Last Modified: Friday, August 23, 2013 6:24 PM
Nearly six thousand U.S. Army soldiers are taking part in a military exercise that simulates a direct action training environment replete with a fictional conflict scenario and civilian role-players at the Joint Readiness Training Center at Fort Polk.
The rotation, which began Aug. 6, includes Fort Polk based units and Fort Bragg’s 3rd Brigade Combat Team, 82nd Airborne Division, U.S. Army Special Forces Command's 4th Battalion, 5th Special Forces Group and the U.S. Air Force. The military exercises are held about ten times a year in “the box,” the forest and wilderness surrounding the base, which is often one of the last training grounds for units prior to deployment.
“Bottom line,” Maj. Gabriel Ramirez of Ops Group said. “We’re focusing on what we would call a ‘conventional threat.’ This scenario was written based on all the experiences we’ve had in the last ten years.”
The exercise comes from the U.S. Army Training and Doctrine Command, which develops common training scenarios from lessons learned from the wars in Iraq and Afghanistan. The training focuses on guerrilla, insurgent, criminal and conventional forces operating against U.S. interests.
Media was invited to witness just one part – the village of “Dara Lam” -- of the extensive fictional land of Atropia. In the scenario, it is a sovereign nation that invited U.S. Army forces in for aid because a rebel army was raiding the oil fields. Local civilian population participates in the scenarios, role-playing members of the towns that make up the training area of the Kitsatchie National Forest.
“It gives me pride,” said Lloyd Elletson, who role-plays the provincial governor. “When (soldiers) go into real-world situations, they’re going to be more prepared after this.”

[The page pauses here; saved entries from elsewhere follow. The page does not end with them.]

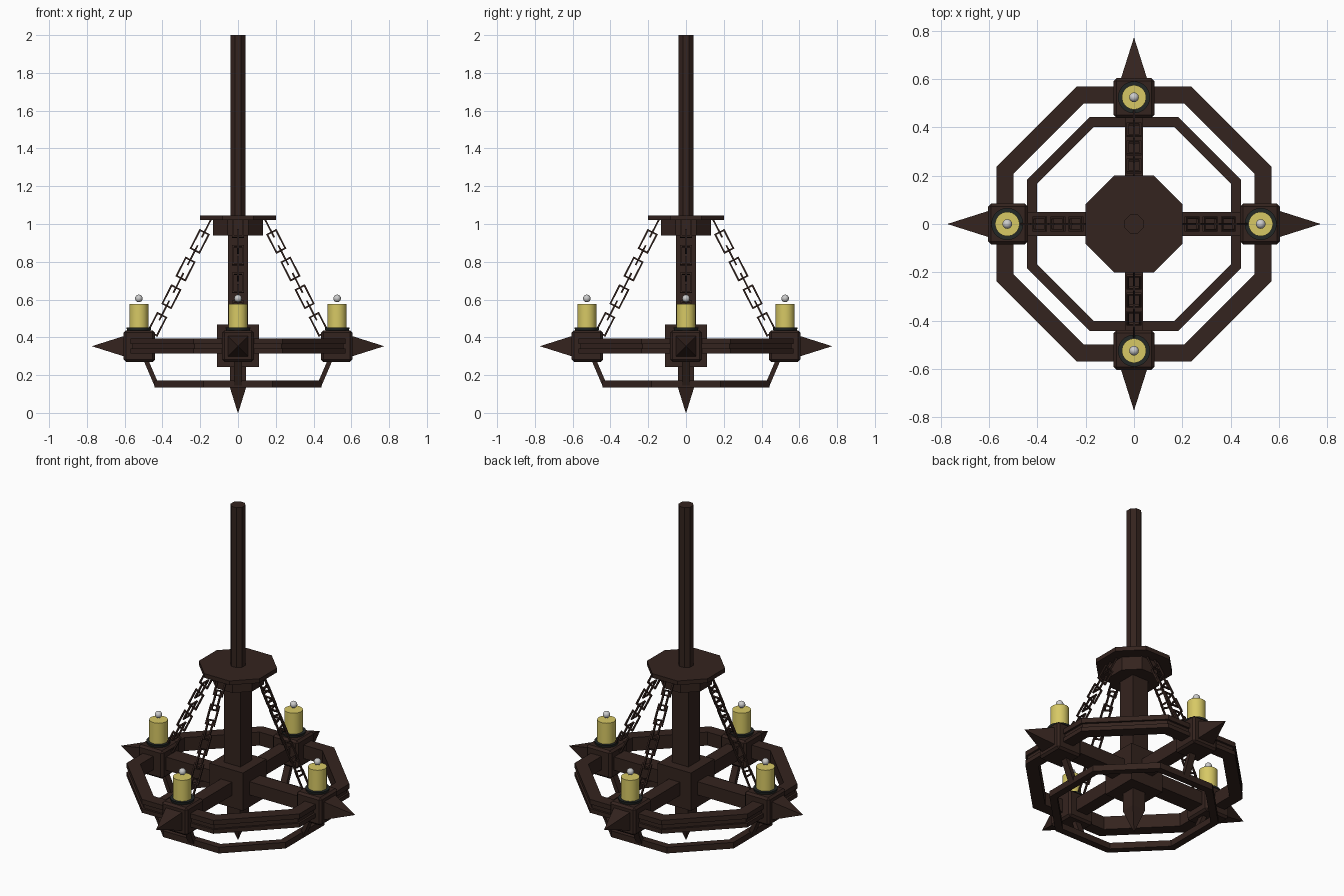
import bpy, bmesh, math
from mathutils import Matrix, Vector

if "Cube" in bpy.data.objects:
    bpy.data.objects.remove(bpy.data.objects["Cube"])


def material(name, rgb):
    m = bpy.data.materials.new(name)
    m.diffuse_color = (*rgb, 1)
    m.use_nodes = True
    m.node_tree.nodes["Principled BSDF"].inputs["Base Color"].default_value = m.diffuse_color
    return m


WOOD = material("dark_brown", (0.034, 0.017, 0.013))
DISH = material("dark_metal", (0.016, 0.02, 0.019))
WAX = material("yellow_wax", (0.68, 0.58, 0.13))
C8 = math.cos(math.pi / 8)


def finish(name, bm, mat, matrix=Matrix(), smooth=False):
    bmesh.ops.recalc_face_normals(bm, faces=bm.faces)
    me = bpy.data.meshes.new(name)
    bm.to_mesh(me)
    bm.free()
    me.transform(matrix)
    if mat:
        me.materials.append(mat)
    ob = bpy.data.objects.new(name, me)
    bpy.context.collection.objects.link(ob)
    if smooth:
        bpy.context.view_layer.objects.active = ob
        bpy.ops.object.select_all(action='DESELECT')
        ob.select_set(True)
        bpy.ops.object.shade_smooth_by_angle(angle=math.radians(40))
    return ob


def box(name, lo, hi, mat=WOOD, matrix=Matrix(), bevel=0):
    bm = bmesh.new()
    bmesh.ops.create_cube(bm, size=1)
    lo, hi = Vector(lo), Vector(hi)
    for v in bm.verts:
        v.co = (lo + hi) / 2 + v.co * (hi - lo)
    if bevel:
        bmesh.ops.bevel(bm, geom=bm.edges[:], offset=bevel, segments=1, affect='EDGES')
    return finish(name, bm, mat, matrix)


def prism(name, n, r1, r2, z1, z2, mat=WOOD, matrix=Matrix(), smooth=False):
    """Prism or spike with flat sides facing the axes; r is the flat radius."""
    k = math.cos(math.pi / n)
    bm = bmesh.new()
    bmesh.ops.create_cone(bm, cap_ends=True, segments=n, radius1=r1 / k, radius2=r2 / k,
                          depth=z2 - z1,
                          matrix=Matrix.Translation((0, 0, (z1 + z2) / 2)) @ Matrix.Rotation(math.pi / n, 4, 'Z'))
    bmesh.ops.remove_doubles(bm, verts=bm.verts, dist=1e-5)
    return finish(name, bm, mat, matrix, smooth)


def frame(name, n, corner, profile, matrix=Matrix()):
    """Sweep a closed (offset, z) profile around an n-cornered outline."""
    bm = bmesh.new()
    loops = [[bm.verts.new((*corner(i, d), z)) for d, z in profile] for i in range(n)]
    m = len(profile)
    for i in range(n):
        a, b = loops[i], loops[(i + 1) % n]
        for j in range(m):
            k = (j + 1) % m
            bm.faces.new((a[j], a[k], b[k], b[j]))
    return finish(name, bm, WOOD, matrix)


def octagon(i, r):
    a = math.pi / 8 + i * math.pi / 4
    return r / C8 * math.cos(a), r / C8 * math.sin(a)


def link_outline(i, d):
    sx, sy = ((1, 1), (-1, 1), (-1, -1), (1, -1))[i]
    return sx * (0.026 + d), sy * (0.054 + d)


# Central stem
prism("hanging_rod", 8, 0.039, 0.039, 1.04, 2.0)
prism("top_plate", 8, 0.2, 0.2, 1.02, 1.045)
prism("top_collar", 8, 0.132, 0.132, 0.94, 1.02)
box("centre_post", (-0.054, -0.054, 0.45), (0.054, 0.054, 0.95))
box("hub_block", (-0.11, -0.11, 0.242), (0.11, 0.11, 0.468))
box("lower_post", (-0.043, -0.043, 0.135), (0.043, 0.043, 0.25))
prism("bottom_spike", 4, 0.001, 0.043, 0.0, 0.135)

# Octagonal rings: the outer one has a groove round its rim
frame("outer_ring", 8, octagon,
      [(0.5, 0.315), (0.57, 0.315), (0.57, 0.34), (0.558, 0.34),
       (0.558, 0.366), (0.57, 0.366), (0.57, 0.395), (0.5, 0.395)])
frame("lower_ring", 8, octagon,
      [(0.402, 0.135), (0.443, 0.135), (0.443, 0.172), (0.402, 0.172)])

T = 0.0045
for q, side in enumerate(("right", "back", "left", "front")):
    R = Matrix.Rotation(q * math.pi / 2, 4, 'Z')
    w = 0.05 if q % 2 == 0 else 0.037
    # Arm, candle block and outward spike
    box(side + "_arm", (0.1, -w, 0.315), (0.45, w, 0.394), matrix=R)
    box(side + "_block", (0.44, -0.084, 0.27), (0.605, 0.084, 0.437), matrix=R, bevel=0.012)
    prism(side + "_spike", 4, 0.055, 0.0005, 0.6, 0.772,
          matrix=R @ Matrix.Translation((0, 0, 0.353)) @ Matrix.Rotation(math.pi / 2, 4, 'Y'))
    # Strut down to the lower ring
    top, bot = Vector((0.49, 0, 0.285)), Vector((0.432, 0, 0.15))
    rot = (top - bot).to_track_quat('Z', 'Y').to_matrix().to_4x4()
    h = (top - bot).length / 2
    box(side + "_strut", (-0.02, -0.012, -h), (0.02, 0.012, h),
        matrix=R @ Matrix.Translation((top + bot) / 2) @ rot)
    # Candle on its dish, with a bead above
    C = R @ Matrix.Translation((0.525, 0, 0))
    prism(side + "_candle_dish", 24, 0.062, 0.066, 0.435, 0.452, DISH, C, True)
    prism(side + "_candle", 24, 0.05, 0.05, 0.45, 0.577, WAX, C, True)
    bm = bmesh.new()
    bmesh.ops.create_uvsphere(bm, u_segments=16, v_segments=10, radius=0.02)
    finish(side + "_bead", bm, None, C @ Matrix.Translation((0, 0, 0.606)), True)
    # Chain of alternating rectangular links
    a, b = Vector((0.14, 0, 1.03)), Vector((0.453, 0, 0.42))
    d = (b - a).normalized()
    step = ((b - a).length - 0.11) / 7
    for i in range(8):
        pos = a + d * (0.055 + step * i)
        wide = Vector((0, 1, 0)) if i % 2 == 0 else d.cross(Vector((0, 1, 0)))
        M = Matrix((wide, d, wide.cross(d))).transposed().to_4x4()
        frame(f"{side}_chain_link_{i + 1}", 4, link_outline,
              [(-T, -T), (T, -T), (T, T), (-T, T)], R @ Matrix.Translation(pos) @ M)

Role-players are given an identity and an occupation per rotation -- they operate shops around the towns and some act as reporters for both the radio broadcast and daily newspapers distributed in Dara Lam. “Al Mediyah Times” is friendly to U.S. forces and the other “People’s Voice,” is sympathetic to the fictitious South Atropian People’s Army.
Fort Polk-based units 1st Maneuver Enhancement Brigade, Operations Group, 1st of the 509th and the 162nd are also serving various roles in the training. They assisted the 82nd’s phased airborne parachute operation, noncombatant evacuation, combined arms maneuver, wide-area security, unconventional warfare and unified land operations according to a press release. The rotation ends Aug. 31.